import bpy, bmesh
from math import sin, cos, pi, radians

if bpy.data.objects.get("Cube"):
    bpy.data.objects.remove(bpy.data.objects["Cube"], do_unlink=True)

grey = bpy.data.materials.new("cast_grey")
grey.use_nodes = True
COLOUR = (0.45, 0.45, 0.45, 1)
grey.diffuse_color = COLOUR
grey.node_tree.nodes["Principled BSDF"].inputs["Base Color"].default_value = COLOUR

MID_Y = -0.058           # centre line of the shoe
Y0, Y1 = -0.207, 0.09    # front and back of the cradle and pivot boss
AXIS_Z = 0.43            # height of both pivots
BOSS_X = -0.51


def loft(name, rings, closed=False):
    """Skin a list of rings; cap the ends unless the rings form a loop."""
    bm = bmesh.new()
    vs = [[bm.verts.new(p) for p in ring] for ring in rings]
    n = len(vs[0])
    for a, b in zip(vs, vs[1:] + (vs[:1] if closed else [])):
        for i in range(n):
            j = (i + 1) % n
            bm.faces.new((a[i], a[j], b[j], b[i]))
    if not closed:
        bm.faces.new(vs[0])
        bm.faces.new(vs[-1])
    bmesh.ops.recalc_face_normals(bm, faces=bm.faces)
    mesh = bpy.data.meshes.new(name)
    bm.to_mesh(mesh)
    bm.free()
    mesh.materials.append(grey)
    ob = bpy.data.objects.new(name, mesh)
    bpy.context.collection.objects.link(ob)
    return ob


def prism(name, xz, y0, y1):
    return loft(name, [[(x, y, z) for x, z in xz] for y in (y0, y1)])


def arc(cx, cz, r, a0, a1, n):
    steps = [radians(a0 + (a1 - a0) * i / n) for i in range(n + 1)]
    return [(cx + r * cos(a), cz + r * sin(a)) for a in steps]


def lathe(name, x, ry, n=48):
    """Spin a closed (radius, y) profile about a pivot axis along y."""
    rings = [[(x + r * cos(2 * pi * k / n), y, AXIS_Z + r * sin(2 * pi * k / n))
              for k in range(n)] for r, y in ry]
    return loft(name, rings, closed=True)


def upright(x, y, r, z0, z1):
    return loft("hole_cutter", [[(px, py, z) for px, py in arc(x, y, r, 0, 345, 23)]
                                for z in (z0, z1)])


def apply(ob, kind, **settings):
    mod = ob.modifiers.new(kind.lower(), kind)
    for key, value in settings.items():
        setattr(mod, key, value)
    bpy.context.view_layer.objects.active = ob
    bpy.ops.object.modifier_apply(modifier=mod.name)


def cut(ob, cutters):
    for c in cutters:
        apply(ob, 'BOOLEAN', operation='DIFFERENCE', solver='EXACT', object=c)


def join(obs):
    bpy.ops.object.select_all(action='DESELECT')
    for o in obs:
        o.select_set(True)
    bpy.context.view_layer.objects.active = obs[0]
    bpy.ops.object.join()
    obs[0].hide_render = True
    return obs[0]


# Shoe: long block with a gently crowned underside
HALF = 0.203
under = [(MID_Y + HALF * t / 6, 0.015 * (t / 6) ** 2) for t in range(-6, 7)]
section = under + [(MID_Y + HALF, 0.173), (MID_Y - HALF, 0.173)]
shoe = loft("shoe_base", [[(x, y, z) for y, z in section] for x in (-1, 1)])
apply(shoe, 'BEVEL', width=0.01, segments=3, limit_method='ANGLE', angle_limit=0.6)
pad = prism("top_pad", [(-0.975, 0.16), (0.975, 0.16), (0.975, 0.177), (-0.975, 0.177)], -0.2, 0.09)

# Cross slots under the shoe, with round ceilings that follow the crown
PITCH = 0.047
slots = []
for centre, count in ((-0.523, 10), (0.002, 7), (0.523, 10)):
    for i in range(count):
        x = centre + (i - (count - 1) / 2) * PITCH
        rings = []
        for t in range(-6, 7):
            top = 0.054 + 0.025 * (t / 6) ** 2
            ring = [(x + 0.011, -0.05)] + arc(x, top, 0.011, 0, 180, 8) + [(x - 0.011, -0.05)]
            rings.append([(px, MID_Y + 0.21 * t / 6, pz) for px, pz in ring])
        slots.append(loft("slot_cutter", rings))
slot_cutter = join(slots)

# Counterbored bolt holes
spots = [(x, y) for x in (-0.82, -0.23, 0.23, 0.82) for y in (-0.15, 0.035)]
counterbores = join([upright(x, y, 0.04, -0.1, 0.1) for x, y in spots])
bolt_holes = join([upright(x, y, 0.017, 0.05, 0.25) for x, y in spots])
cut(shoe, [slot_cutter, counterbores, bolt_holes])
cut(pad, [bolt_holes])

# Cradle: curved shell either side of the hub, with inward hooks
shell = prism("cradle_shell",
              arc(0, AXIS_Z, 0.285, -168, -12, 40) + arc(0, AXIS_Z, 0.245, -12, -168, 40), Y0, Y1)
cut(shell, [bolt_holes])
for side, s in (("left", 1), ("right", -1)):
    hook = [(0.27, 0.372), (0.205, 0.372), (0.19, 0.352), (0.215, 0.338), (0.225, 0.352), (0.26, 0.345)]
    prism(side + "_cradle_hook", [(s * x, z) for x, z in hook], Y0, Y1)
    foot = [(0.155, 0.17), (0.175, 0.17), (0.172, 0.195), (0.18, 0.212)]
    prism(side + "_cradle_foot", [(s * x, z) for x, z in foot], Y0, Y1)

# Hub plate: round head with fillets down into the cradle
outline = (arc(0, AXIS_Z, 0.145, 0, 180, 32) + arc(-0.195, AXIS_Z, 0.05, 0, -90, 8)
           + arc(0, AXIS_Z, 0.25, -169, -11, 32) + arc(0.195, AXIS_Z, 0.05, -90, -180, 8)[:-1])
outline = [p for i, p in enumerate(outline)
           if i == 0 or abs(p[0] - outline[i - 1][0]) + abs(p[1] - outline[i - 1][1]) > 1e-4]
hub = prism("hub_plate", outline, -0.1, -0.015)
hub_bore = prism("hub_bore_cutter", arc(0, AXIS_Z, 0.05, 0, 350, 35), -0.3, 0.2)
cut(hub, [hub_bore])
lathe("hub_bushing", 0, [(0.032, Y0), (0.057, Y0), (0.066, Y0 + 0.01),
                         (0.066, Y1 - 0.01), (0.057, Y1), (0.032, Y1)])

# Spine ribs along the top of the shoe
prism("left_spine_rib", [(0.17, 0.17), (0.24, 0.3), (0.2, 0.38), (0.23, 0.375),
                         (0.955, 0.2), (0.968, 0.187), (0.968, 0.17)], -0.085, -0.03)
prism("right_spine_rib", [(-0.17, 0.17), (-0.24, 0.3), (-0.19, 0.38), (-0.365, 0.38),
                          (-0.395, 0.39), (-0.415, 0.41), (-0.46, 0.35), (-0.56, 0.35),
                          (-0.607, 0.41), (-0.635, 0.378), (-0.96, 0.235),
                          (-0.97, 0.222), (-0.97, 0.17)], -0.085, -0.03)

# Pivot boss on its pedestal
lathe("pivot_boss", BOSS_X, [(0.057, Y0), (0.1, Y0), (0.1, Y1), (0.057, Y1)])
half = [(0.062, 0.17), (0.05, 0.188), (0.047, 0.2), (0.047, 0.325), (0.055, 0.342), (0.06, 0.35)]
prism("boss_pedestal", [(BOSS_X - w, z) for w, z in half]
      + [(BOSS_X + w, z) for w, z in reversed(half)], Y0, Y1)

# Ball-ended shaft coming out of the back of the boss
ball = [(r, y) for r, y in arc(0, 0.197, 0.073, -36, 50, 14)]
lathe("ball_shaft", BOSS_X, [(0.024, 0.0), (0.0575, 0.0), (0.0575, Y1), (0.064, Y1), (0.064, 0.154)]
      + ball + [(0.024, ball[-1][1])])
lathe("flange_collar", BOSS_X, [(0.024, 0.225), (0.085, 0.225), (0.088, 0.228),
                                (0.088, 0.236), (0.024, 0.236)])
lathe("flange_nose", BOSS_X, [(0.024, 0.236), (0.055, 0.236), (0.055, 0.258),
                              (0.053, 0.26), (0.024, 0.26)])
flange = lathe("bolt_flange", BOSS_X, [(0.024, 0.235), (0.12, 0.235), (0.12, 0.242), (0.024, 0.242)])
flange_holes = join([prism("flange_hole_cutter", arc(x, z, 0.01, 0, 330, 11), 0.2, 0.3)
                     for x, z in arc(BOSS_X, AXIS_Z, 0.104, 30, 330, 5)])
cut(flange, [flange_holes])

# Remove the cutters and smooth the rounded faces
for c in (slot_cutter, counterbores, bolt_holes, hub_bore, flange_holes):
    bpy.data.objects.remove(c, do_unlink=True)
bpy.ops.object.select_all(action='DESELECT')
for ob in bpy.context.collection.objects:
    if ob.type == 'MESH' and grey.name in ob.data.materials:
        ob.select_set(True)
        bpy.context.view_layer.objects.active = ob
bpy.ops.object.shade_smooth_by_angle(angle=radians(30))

######

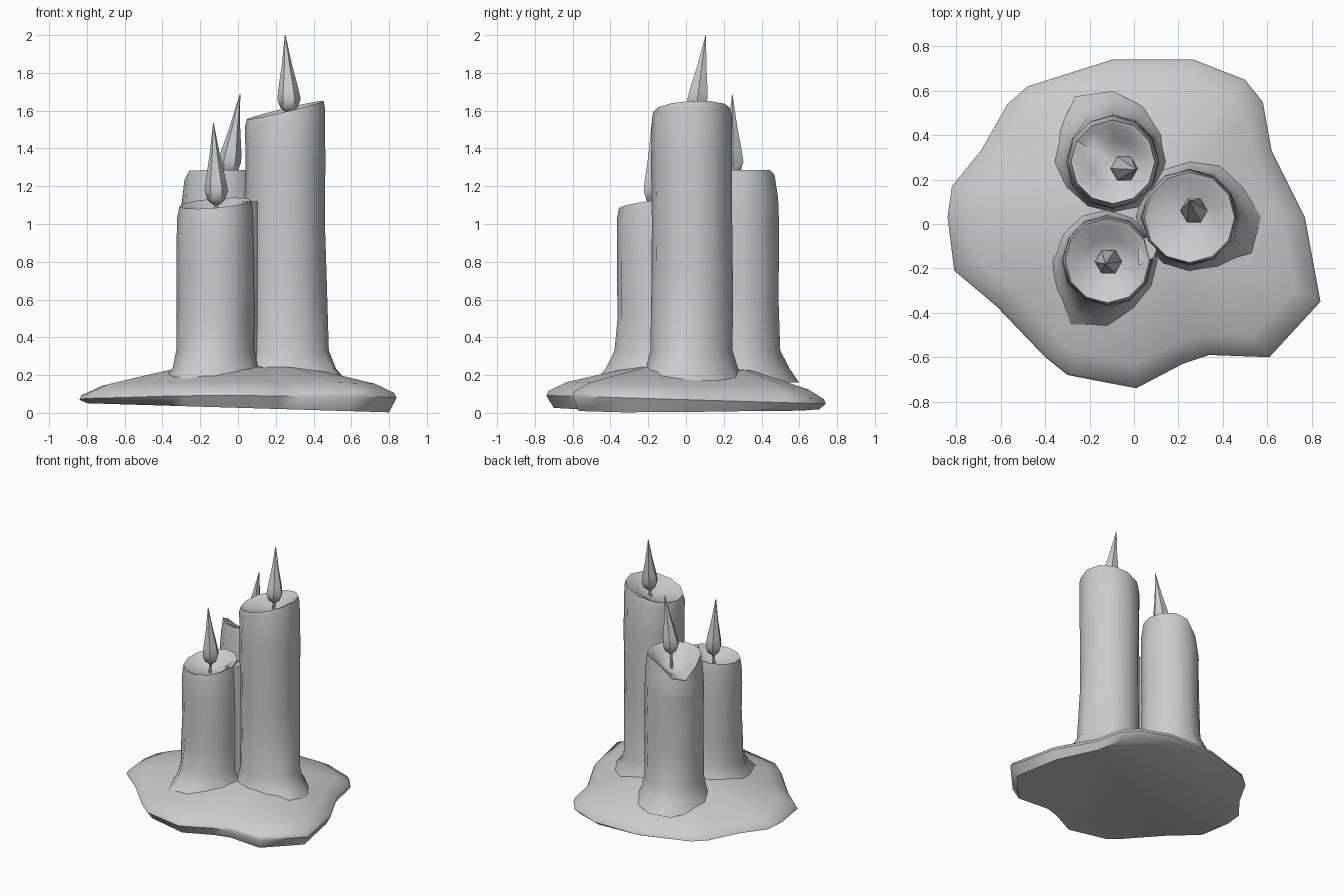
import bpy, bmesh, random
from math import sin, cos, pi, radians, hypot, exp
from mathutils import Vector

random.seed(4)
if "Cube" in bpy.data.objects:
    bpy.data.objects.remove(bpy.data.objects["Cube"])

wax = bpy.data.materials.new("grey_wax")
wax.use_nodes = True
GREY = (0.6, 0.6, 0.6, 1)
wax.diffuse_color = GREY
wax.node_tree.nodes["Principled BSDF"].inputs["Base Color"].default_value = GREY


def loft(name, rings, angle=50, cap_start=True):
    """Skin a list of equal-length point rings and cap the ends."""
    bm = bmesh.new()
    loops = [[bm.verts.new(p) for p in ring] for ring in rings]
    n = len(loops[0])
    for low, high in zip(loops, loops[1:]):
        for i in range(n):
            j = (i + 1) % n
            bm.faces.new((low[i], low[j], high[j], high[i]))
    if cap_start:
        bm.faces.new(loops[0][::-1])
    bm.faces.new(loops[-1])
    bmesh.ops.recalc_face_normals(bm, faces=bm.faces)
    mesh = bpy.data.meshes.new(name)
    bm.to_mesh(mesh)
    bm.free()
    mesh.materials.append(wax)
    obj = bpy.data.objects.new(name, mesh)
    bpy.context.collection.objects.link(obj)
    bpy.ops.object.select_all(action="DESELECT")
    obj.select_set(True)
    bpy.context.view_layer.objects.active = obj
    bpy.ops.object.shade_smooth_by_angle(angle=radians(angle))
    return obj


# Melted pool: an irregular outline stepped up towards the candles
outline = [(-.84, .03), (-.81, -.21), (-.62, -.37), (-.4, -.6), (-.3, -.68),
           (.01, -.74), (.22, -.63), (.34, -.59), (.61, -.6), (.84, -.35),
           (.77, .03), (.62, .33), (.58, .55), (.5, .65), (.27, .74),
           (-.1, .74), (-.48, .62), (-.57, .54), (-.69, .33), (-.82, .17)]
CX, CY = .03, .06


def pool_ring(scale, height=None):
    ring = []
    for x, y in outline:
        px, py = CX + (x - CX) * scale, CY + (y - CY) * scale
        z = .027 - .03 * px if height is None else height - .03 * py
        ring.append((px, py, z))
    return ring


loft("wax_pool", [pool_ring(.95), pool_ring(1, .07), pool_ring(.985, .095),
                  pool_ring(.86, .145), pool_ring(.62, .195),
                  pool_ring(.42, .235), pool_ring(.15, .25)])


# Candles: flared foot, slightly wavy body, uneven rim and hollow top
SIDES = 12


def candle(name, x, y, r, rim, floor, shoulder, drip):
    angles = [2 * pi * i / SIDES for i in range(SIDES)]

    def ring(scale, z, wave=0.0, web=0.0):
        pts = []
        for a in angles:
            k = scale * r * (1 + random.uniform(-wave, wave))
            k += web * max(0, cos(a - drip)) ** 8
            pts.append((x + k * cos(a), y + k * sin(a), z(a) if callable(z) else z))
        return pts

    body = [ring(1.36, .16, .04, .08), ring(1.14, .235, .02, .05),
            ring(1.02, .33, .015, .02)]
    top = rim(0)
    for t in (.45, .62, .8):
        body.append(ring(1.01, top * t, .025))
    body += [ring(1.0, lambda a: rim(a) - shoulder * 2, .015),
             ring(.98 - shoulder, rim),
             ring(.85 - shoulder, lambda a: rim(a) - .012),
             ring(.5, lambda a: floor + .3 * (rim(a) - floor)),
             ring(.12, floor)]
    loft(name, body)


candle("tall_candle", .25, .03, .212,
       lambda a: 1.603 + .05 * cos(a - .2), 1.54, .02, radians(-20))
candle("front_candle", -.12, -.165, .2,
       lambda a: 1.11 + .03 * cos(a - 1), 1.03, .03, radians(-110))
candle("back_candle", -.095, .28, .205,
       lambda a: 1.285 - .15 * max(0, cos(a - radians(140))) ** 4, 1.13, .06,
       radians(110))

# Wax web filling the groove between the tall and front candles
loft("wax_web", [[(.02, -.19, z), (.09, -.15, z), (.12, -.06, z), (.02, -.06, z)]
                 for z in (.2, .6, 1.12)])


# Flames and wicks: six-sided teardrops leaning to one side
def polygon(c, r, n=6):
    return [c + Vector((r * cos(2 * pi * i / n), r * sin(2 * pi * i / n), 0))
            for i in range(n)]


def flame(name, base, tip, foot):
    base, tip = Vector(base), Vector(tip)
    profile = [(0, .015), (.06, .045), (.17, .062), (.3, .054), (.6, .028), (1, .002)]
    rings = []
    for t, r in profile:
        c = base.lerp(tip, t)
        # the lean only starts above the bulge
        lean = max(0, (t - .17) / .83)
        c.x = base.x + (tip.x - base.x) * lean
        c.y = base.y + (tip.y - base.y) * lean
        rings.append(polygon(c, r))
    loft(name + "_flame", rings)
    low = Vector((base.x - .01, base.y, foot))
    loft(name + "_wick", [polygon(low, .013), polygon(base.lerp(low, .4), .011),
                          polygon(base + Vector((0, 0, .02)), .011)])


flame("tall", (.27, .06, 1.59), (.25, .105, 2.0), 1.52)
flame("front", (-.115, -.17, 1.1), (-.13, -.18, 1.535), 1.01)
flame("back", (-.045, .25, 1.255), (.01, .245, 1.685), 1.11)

######

## What is needed
Scan the data above; copy every line where "lambda" appears.

## Your solution
    body += [ring(1.0, lambda a: rim(a) - shoulder * 2, .015),
             ring(.85 - shoulder, lambda a: rim(a) - .012),
             ring(.5, lambda a: floor + .3 * (rim(a) - floor)),
       lambda a: 1.603 + .05 * cos(a - .2), 1.54, .02, radians(-20))
       lambda a: 1.11 + .03 * cos(a - 1), 1.03, .03, radians(-110))
       lambda a: 1.285 - .15 * max(0, cos(a - radians(140))) ** 4, 1.13, .06,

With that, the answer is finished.